    public static IEnumerable<Projection<T>> ToProjection<T>(this IEnumerable<T> collection, Table table = null)
    {
        return new EnumerableProjection<T>(table, collection);
    }
 
    public static IEnumerable<Projection<T>> ToProjection<T>(this Table table)
    {
        return new EnumerableProjection<T>(table);
    }
 
    public static IEnumerable<Projection<T>> ToProjectionOfSet<T>(this Table table, IEnumerable<T> collection)
    {
        return new EnumerableProjection<T>(table);

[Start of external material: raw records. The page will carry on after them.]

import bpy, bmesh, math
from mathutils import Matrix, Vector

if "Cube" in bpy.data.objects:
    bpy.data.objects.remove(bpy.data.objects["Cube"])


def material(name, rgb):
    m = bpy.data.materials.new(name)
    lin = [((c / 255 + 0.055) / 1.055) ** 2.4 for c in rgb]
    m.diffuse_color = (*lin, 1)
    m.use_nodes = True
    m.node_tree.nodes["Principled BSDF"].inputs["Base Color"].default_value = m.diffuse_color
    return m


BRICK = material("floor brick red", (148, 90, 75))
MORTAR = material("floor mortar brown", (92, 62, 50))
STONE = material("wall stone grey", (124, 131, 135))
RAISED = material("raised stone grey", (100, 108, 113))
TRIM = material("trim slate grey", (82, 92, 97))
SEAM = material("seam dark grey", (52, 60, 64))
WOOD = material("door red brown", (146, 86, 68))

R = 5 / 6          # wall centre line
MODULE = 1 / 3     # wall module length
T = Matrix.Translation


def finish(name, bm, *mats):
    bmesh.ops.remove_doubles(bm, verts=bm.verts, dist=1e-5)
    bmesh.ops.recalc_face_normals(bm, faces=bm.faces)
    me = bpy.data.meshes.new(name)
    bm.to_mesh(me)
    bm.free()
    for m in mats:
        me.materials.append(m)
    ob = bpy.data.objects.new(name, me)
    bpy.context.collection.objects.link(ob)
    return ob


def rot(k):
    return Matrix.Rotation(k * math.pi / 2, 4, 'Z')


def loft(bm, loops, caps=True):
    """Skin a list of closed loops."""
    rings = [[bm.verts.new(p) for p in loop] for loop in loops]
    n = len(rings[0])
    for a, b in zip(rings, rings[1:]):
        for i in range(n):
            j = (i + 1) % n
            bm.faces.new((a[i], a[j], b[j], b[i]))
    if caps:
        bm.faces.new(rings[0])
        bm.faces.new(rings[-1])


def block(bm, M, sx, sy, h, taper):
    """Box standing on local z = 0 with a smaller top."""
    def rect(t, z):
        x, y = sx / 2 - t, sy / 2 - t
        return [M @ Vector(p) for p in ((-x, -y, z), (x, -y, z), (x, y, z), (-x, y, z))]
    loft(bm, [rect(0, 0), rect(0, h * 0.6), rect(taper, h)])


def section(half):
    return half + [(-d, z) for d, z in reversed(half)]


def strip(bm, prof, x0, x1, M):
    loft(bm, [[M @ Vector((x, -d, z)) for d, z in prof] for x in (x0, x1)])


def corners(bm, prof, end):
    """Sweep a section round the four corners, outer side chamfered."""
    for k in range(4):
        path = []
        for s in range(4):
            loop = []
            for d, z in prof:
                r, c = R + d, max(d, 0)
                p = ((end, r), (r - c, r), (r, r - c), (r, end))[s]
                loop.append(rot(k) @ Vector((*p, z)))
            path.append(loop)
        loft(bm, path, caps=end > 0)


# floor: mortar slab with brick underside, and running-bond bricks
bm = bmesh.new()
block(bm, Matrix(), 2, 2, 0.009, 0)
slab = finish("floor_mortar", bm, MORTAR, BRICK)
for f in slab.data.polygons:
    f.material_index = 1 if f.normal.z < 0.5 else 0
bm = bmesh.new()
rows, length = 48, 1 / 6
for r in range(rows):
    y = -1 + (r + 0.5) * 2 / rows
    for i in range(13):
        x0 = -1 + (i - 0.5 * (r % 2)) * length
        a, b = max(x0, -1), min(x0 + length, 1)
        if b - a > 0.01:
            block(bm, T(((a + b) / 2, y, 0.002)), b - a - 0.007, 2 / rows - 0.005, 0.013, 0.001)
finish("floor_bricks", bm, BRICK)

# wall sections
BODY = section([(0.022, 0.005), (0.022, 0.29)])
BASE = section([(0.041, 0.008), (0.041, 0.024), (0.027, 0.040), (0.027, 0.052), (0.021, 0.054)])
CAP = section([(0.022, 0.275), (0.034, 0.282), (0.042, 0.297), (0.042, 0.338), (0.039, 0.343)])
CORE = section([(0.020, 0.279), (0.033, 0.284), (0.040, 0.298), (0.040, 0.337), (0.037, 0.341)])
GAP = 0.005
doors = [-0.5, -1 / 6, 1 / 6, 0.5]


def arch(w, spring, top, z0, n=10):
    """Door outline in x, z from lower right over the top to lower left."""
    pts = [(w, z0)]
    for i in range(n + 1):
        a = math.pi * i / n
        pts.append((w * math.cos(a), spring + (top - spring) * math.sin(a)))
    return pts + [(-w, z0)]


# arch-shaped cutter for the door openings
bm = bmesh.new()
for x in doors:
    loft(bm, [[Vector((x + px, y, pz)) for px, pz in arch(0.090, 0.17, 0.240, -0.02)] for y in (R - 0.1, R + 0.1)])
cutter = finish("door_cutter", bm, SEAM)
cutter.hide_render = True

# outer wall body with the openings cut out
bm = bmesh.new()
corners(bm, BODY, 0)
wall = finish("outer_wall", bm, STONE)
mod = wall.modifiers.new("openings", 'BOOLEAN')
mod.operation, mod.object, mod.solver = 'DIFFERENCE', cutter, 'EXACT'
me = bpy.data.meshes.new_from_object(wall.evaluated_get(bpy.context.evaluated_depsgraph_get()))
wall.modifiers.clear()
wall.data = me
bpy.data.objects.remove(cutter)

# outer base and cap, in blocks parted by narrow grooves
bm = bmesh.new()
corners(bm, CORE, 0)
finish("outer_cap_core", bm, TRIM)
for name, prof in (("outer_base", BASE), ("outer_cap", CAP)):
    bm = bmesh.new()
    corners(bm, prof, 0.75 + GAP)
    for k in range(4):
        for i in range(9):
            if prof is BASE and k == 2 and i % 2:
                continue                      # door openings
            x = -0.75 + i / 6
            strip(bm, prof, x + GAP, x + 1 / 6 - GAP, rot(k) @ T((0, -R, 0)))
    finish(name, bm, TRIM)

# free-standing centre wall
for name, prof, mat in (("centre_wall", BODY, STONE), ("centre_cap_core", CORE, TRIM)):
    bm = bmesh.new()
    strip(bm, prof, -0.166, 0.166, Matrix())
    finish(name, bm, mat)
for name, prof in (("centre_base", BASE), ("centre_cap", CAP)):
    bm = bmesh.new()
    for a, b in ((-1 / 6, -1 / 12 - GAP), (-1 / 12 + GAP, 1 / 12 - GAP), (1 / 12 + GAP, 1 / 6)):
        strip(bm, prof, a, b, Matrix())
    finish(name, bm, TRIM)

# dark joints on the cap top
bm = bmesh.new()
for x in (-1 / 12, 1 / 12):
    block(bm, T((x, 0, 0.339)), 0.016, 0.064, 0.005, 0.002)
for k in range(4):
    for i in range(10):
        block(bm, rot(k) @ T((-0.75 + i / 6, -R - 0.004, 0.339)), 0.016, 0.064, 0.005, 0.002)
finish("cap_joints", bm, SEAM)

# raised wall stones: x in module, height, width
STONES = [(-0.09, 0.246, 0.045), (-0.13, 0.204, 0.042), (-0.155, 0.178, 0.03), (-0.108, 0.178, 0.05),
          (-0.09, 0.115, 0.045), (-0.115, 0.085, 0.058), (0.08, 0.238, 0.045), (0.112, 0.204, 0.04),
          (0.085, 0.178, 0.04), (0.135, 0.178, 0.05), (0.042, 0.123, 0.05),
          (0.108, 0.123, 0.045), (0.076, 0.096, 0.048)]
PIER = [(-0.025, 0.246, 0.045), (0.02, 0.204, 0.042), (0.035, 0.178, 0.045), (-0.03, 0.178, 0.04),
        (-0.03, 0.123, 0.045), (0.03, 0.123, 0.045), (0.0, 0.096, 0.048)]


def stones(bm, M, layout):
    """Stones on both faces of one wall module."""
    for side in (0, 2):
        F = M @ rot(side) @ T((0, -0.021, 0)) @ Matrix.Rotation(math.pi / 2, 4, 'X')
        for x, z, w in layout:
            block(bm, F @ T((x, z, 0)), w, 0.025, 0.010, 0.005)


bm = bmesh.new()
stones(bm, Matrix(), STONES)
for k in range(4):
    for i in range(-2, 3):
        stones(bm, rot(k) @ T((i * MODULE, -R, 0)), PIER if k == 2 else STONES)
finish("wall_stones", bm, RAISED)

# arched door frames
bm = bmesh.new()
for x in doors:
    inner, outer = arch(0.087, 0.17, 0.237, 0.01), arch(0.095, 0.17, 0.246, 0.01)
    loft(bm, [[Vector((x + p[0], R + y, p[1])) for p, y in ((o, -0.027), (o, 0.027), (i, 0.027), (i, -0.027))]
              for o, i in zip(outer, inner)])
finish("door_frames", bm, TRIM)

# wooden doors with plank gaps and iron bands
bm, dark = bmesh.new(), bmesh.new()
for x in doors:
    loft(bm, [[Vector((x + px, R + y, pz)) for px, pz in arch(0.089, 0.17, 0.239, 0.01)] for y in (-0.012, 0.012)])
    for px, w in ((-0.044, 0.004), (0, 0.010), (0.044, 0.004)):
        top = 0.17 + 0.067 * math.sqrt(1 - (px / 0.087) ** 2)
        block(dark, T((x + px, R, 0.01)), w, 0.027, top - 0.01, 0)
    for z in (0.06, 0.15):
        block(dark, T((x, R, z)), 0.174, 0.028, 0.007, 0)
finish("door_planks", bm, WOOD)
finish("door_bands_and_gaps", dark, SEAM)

    }
 
    public static IEnumerable<Projection<T>> ToProjectionOfInstance<T>(this Table table, T instance)
    {
        return new EnumerableProjection<T>(table);
    }

Note that last arguments of ToProjectionOfSet and ToProjectionOfInstance methods are not used in method implementation. Their only purpose is to bring information about “T”, so the EnumerableProjection adapter class can be built properly. Now we can perform the following comparisons with anonymous types collections and instances:

    [Test]
    public void Table_with_subset_of_columns_with_matching_values_should_match_collection()
    {
        var table = CreateTableWithSubsetOfColumns();
        table.AddRow(1.ToString(), "a");
        table.AddRow(2.ToString(), "b");
 
        var query = from x in testCollection
                select new { x.GuidProperty, x.IntProperty, x.StringProperty };
 
        Assert.AreEqual(0, table.ToProjectionOfSet(query).Except(query.ToProjection()).Count());
    }
 
    [Test]
    public void Table_with_subset_of_columns_should_be_equal_to_matching_instance()
    {
        var table = CreateTableWithSubsetOfColumns();
        table.AddRow(1.ToString(), "a");
 
        var instance = new { IntProperty = testInstance.IntProperty, StringProperty = testInstance.StringProperty };
 
        Assert.AreEqual(table.ToProjectionOfInstance(instance), instance);
    }